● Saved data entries
Content starts

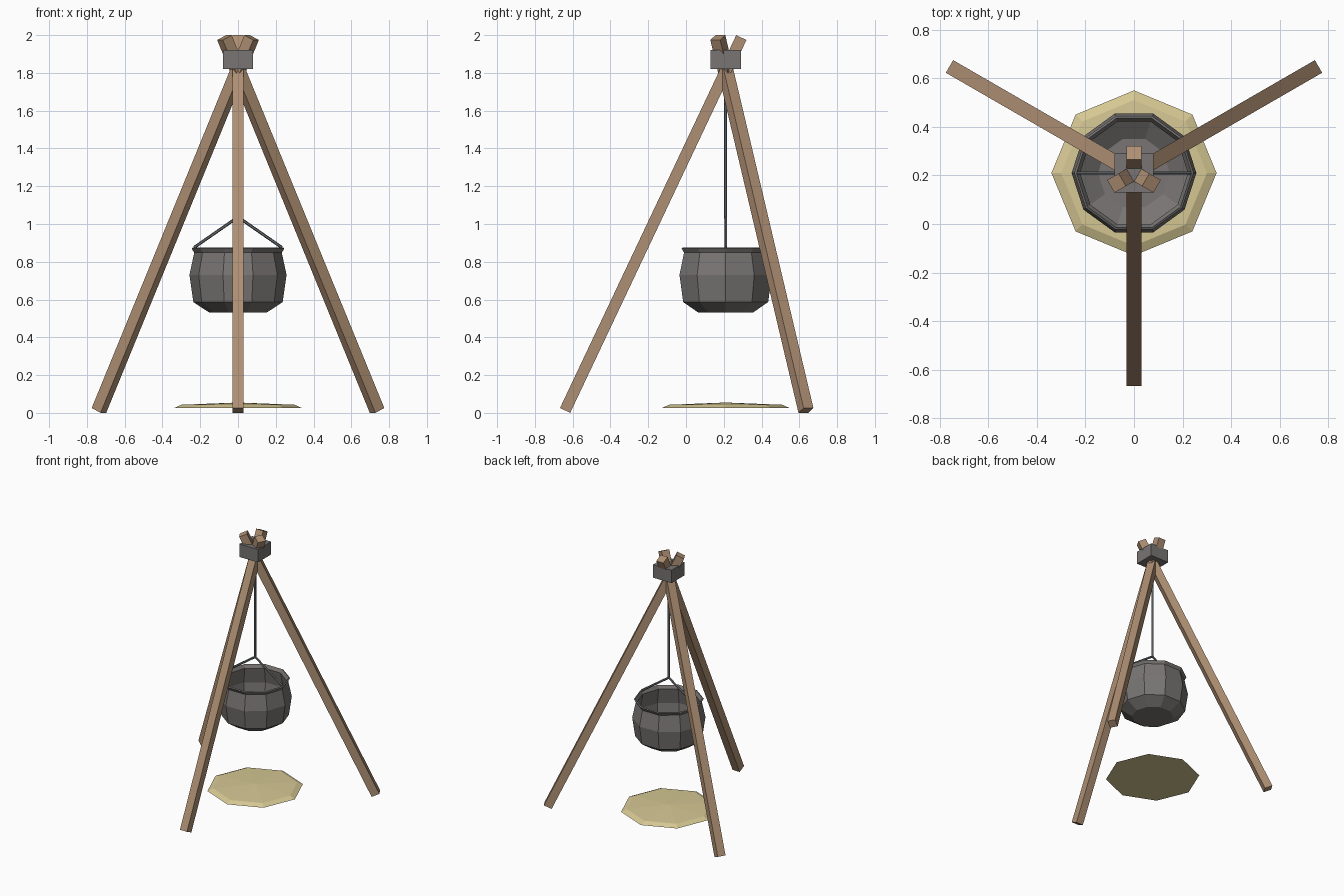
import bpy, bmesh
from math import pi, sin, cos, radians, atan2
from mathutils import Vector, Matrix

cube = bpy.data.objects.get("Cube")
if cube:
    bpy.data.objects.remove(cube, do_unlink=True)

AXIS = Vector((0, 0.21, 0))  # vertical line through the apex, pot and ash


def material(name, rgb):
    linear = [((c / 255 + 0.055) / 1.055) ** 2.4 for c in rgb] + [1]
    m = bpy.data.materials.new(name)
    m.use_nodes = True
    m.diffuse_color = linear
    m.node_tree.nodes["Principled BSDF"].inputs["Base Color"].default_value = linear
    return m


wood = material("brown wood", (174, 143, 115))
iron = material("dark iron", (120, 117, 115))
steel = material("grey steel", (110, 115, 118))
straw = material("pale ash", (214, 200, 148))


def add_object(name, bm, mat):
    bmesh.ops.recalc_face_normals(bm, faces=bm.faces[:])
    mesh = bpy.data.meshes.new(name)
    bm.to_mesh(mesh)
    bm.free()
    mesh.materials.append(mat)
    obj = bpy.data.objects.new(name, mesh)
    bpy.context.collection.objects.link(obj)
    return obj


def box(name, size, matrix, mat):
    bm = bmesh.new()
    bmesh.ops.create_cube(bm, size=1, matrix=matrix @ Matrix.Diagonal((*size, 1)))
    return add_object(name, bm, mat)


def rod(name, start, end, radius, mat):
    a, b = Vector(start) + AXIS, Vector(end) + AXIS
    turn = (b - a).to_track_quat("Z", "Y").to_matrix().to_4x4()
    bm = bmesh.new()
    bmesh.ops.create_cone(bm, cap_ends=True, segments=6, radius1=radius, radius2=radius,
                          depth=(b - a).length, matrix=Matrix.Translation((a + b) / 2) @ turn)
    return add_object(name, bm, mat)


def lathe(name, profile, sides, mat, cap_last=False):
    """Stack polygon rings of (radius, height); the first ring is capped."""
    bm = bmesh.new()
    rings = [[bm.verts.new(AXIS + Vector((r * cos(2 * pi * i / sides), r * sin(2 * pi * i / sides), z)))
              for i in range(sides)] for r, z in profile]
    bm.faces.new(rings[0])
    for low, high in zip(rings, rings[1:]):
        for i in range(sides):
            j = (i + 1) % sides
            bm.faces.new((low[i], low[j], high[j], high[i]))
    if cap_last:
        bmesh.ops.poke(bm, faces=[bm.faces.new(rings[-1])])
    return add_object(name, bm, mat)


# Three square poles crossing near the top
foot, tip = Vector((0, -0.85, 0.013)), Vector((0, 0.083, 1.987))
span = tip - foot
for i, name in enumerate(("front_leg", "back_left_leg", "back_right_leg")):
    place = (Matrix.Translation(AXIS) @ Matrix.Rotation(radians(120 * i), 4, "Z")
             @ Matrix.Translation((foot + tip) / 2)
             @ Matrix.Rotation(-atan2(span.y, span.z), 4, "X"))
    box(name, (0.06, 0.06, span.length), place, wood)

# Block binding the poles together
box("collar", (0.16, 0.16, 0.1), Matrix.Translation(AXIS + Vector((0, 0, 1.87))), iron)

# Hanging rod and two-part pot handle
rod("hanging_rod", (0, 0, 1.03), (0, 0, 1.84), 0.008, steel)
for side, name in ((1, "left_handle"), (-1, "right_handle")):
    rod(name, (0.232 * side, 0, 0.876), (0, 0, 1.037), 0.008, steel)

# Open ten-sided pot with a flared rim
pot = lathe("pot", [(0.148, 0.54), (0.228, 0.592), (0.247, 0.73), (0.222, 0.85), (0.237, 0.876)], 10, iron)
wall = pot.modifiers.new("wall", "SOLIDIFY")
wall.thickness = 0.01
wall.offset = -1

# Low mound of ash under the pot
lathe("ash_mound", [(0.34, 0.025), (0.3, 0.043)], 8, straw, cap_last=True)
mound = bpy.data.objects["ash_mound"]
max(mound.data.vertices, key=lambda v: -(v.co - AXIS).xy.length).co.z = 0.055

Content ends

Return, with no change at all, every line in the entries above from the line containing "span = tip - foot" through the line containing "Matrix.Translation((foot + tip) / 2)".

span = tip - foot
for i, name in enumerate(("front_leg", "back_left_leg", "back_right_leg")):
    place = (Matrix.Translation(AXIS) @ Matrix.Rotation(radians(120 * i), 4, "Z")
             @ Matrix.Translation((foot + tip) / 2)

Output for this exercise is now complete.